SUPPLIED RECORDS |

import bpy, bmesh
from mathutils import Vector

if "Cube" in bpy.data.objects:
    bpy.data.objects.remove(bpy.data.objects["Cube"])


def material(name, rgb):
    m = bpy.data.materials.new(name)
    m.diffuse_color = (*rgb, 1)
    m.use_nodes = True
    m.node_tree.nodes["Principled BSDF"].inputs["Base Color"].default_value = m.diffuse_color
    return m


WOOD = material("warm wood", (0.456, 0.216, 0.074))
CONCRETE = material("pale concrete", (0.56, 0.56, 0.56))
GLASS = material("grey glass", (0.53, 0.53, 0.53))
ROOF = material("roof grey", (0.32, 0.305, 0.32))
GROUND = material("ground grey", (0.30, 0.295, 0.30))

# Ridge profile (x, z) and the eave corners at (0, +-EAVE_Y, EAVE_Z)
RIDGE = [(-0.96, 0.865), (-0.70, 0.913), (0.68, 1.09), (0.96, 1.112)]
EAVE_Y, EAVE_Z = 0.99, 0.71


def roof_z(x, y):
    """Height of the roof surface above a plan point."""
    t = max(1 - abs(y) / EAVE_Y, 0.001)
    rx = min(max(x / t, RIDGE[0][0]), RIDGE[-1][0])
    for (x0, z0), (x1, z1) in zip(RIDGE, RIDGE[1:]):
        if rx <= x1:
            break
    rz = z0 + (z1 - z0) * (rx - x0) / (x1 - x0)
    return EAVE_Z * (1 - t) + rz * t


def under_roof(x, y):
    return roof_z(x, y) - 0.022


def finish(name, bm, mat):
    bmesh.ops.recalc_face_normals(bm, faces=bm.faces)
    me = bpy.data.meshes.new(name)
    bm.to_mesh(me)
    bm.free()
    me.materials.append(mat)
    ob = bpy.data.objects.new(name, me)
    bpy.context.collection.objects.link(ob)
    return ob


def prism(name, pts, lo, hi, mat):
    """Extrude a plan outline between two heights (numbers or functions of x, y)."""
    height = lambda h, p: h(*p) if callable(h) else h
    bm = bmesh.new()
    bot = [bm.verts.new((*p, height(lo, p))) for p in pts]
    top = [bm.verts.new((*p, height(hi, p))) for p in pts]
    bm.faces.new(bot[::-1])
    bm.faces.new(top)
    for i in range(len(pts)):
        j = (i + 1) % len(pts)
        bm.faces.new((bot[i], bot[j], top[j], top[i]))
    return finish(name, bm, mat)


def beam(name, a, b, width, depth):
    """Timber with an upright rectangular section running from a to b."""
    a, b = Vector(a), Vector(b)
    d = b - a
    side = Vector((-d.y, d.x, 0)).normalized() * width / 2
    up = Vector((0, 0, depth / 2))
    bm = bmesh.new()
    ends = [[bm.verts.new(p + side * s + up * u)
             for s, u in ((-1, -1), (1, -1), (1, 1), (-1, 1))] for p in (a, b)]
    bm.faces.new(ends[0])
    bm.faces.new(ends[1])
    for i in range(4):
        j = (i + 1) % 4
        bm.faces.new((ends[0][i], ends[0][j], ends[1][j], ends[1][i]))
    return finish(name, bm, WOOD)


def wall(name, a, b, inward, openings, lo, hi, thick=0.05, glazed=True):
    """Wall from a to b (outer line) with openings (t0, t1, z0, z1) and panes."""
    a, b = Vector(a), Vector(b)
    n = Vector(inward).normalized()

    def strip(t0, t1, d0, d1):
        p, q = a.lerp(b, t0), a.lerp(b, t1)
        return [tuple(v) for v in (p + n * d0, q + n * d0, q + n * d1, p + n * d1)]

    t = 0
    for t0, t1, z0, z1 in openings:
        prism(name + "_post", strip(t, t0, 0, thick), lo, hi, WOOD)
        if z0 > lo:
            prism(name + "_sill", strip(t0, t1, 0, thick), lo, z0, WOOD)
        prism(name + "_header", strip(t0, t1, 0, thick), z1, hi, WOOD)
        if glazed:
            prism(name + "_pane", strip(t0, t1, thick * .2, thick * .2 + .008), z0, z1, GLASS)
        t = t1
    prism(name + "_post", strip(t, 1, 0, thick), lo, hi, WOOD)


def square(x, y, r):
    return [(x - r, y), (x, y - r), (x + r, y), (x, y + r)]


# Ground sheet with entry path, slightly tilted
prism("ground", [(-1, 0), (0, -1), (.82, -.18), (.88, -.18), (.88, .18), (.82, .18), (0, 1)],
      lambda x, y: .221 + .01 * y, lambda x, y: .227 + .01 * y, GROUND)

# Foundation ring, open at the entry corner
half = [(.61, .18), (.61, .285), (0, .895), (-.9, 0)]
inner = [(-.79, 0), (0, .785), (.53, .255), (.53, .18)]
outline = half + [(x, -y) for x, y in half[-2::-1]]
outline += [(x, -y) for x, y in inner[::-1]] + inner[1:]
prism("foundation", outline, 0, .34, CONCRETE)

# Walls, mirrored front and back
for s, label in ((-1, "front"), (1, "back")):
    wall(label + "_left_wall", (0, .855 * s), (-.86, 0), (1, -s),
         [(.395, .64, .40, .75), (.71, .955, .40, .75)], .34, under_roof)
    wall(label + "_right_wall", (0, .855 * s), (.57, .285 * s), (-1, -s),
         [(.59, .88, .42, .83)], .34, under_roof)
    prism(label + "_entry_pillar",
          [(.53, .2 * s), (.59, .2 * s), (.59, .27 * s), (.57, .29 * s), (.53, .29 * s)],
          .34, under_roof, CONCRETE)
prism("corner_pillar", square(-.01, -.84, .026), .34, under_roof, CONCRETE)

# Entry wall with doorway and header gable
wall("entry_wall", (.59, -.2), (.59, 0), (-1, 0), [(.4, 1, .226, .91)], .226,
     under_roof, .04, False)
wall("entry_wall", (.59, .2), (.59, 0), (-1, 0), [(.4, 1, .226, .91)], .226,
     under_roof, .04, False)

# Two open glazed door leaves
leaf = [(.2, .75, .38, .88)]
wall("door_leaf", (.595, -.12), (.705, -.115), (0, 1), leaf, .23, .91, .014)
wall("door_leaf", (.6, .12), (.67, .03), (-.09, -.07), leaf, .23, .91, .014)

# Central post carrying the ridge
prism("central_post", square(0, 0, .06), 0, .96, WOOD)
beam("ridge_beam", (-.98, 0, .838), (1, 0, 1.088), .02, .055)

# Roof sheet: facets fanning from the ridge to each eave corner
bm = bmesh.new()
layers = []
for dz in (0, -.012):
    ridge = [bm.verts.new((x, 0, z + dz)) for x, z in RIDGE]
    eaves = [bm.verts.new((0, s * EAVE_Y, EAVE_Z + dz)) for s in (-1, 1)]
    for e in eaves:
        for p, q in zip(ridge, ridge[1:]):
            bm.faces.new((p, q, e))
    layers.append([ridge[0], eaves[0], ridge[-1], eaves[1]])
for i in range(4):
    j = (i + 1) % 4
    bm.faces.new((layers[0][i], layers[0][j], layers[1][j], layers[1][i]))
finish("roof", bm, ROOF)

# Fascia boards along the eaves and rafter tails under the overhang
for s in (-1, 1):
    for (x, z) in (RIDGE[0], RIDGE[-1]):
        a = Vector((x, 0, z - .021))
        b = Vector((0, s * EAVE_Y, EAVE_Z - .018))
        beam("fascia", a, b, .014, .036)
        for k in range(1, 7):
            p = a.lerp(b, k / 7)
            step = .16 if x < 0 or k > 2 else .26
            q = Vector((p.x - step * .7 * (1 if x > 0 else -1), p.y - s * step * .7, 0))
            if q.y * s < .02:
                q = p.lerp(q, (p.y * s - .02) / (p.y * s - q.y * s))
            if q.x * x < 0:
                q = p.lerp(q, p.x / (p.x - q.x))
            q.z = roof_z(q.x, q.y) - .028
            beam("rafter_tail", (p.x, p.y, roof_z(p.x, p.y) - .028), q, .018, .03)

INSTRUCTIONS FOR THE TASK |
Reply with one number only: the count of lines in the entries that contain "normalized".

RESPONSE TO THE EXERCISE |
2